So I kept my eye on the flame this weekend, but the oven still got the better of me. I followed the recipe and instructions from the Bourke Street Bakery class. It’s a much wetter dough than i’m used to working with. I was clagged up to the wrists with it in seconds. But i worked through the ‘seriously fucked off with this’ stage and followed the tips we’d been taught: stretch it out, when it starts to stick let it rest — don’t over-work the gluten. When you go back to it, it’ll be smoother, firmer, less sticky. I was starting to read the dough’s body language: for a while we were in sync. I was seriously impressed with my pre-shaping technique — I’ve nailed that mother. My shaping technique isn’t bad, either. Not quite nailed, but not far off.

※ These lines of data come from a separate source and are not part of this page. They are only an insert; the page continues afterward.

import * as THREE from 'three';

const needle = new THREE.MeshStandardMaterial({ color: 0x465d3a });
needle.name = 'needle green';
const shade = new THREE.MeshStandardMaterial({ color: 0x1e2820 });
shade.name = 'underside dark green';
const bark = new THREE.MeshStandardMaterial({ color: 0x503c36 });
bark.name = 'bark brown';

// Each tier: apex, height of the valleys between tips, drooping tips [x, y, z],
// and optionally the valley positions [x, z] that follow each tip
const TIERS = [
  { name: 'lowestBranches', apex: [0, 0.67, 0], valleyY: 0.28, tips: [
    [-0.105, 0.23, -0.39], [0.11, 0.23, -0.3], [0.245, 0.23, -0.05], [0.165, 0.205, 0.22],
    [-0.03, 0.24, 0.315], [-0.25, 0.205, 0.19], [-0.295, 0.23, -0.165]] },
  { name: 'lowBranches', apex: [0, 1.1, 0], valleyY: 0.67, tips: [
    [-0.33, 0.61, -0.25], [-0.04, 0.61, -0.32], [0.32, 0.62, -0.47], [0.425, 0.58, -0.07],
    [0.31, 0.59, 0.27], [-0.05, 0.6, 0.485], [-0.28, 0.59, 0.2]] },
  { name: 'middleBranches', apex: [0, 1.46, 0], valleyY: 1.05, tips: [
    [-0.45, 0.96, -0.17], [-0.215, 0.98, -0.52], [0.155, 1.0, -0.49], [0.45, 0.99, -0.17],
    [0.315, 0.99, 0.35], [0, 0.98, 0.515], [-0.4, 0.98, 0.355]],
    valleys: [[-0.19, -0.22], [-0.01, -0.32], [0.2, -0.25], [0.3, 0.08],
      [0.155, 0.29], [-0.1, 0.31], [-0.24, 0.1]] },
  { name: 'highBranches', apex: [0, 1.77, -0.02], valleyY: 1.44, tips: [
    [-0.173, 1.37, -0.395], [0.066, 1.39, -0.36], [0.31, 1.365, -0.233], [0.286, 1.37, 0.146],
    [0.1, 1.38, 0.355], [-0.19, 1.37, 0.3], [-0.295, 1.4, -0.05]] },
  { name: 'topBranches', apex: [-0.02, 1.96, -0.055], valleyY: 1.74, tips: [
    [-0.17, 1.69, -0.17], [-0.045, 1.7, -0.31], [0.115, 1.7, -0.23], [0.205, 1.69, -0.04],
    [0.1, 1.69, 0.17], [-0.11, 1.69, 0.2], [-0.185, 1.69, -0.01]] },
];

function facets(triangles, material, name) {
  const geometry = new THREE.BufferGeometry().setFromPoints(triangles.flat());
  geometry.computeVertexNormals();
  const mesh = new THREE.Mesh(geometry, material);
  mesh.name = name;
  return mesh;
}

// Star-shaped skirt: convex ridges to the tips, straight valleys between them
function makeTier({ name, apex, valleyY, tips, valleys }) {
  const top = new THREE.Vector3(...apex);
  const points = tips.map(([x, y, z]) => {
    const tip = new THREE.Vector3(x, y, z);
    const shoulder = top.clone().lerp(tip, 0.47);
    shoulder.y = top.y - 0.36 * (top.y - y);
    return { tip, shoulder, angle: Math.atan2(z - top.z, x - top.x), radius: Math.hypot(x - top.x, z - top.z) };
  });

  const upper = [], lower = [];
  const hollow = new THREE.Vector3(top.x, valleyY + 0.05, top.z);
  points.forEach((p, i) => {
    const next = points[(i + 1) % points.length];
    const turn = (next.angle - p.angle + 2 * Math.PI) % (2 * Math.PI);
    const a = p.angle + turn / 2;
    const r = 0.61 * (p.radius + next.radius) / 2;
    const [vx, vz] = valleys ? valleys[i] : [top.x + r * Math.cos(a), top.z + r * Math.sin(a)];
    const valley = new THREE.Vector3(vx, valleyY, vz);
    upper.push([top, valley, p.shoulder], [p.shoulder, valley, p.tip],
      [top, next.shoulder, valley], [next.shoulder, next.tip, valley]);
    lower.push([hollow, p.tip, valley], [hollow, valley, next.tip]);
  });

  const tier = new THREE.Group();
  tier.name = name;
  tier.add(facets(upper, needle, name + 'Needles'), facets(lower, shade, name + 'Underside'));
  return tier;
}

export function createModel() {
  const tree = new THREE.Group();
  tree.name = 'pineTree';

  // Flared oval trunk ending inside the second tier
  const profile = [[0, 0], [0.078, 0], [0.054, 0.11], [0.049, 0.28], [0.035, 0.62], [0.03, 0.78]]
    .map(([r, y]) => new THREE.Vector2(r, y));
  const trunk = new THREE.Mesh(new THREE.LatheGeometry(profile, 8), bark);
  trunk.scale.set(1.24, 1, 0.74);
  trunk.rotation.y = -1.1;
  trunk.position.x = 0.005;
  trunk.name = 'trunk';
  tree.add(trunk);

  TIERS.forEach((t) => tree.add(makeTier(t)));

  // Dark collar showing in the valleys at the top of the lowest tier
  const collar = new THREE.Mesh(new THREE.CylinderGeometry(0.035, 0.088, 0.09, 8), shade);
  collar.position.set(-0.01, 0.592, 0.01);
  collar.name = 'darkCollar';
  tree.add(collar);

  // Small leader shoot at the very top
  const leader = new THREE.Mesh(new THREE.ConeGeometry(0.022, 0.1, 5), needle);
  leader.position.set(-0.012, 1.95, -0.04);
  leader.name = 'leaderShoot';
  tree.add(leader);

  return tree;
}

I slashed the top of my two loaves and was encouraged to see lots of little air pockets — a sign the dough had proved sufficiently and was ready for the oven. Unfortunately the oven wasn’t quite ready for the loaves — but this fact escaped little, old, over-confident me.
We’d been told to bake our dough at 180°C — but to preheat the oven higher. My oven had been at a steady 180°C for some time. It simply wasn’t hot enough. When i checked on the bread after about 15 minutes i had a ghost loaf deja vu, at which point i plunged my arm into the oven to re-light the flame (which hadn’t extinguished after all, it simply hadn’t been high enough in the first place). I burnt my arm on the side of the oven, cranked up the heat to try to salvage the ghost loaves, and subsequently burnt their bottoms.
So, the weekly sourdough test — and ultimate fail — is becoming a regular occurrence. So much so that it doesn’t bother me anymore — i don’t beat myself up about it (that’s No 2 on the weekly do-to list crossed off). On the plus side, it makes wonderful breadcrumbs — bags of which are now taking up two-thirds of the freezer. The newly constructed compost bin also benefited from latest botched bake. So all is not lost. I’m learning from my mistakes: including burnt arm, dented pride and burnt bottoms. It’s time for a Sunday arvo beer in the back garden filtered sunlight. Bottoms up!
Note: The Food Sage attended a sourdough masterclass at Bourke Street Bakery as a guest of the bakery.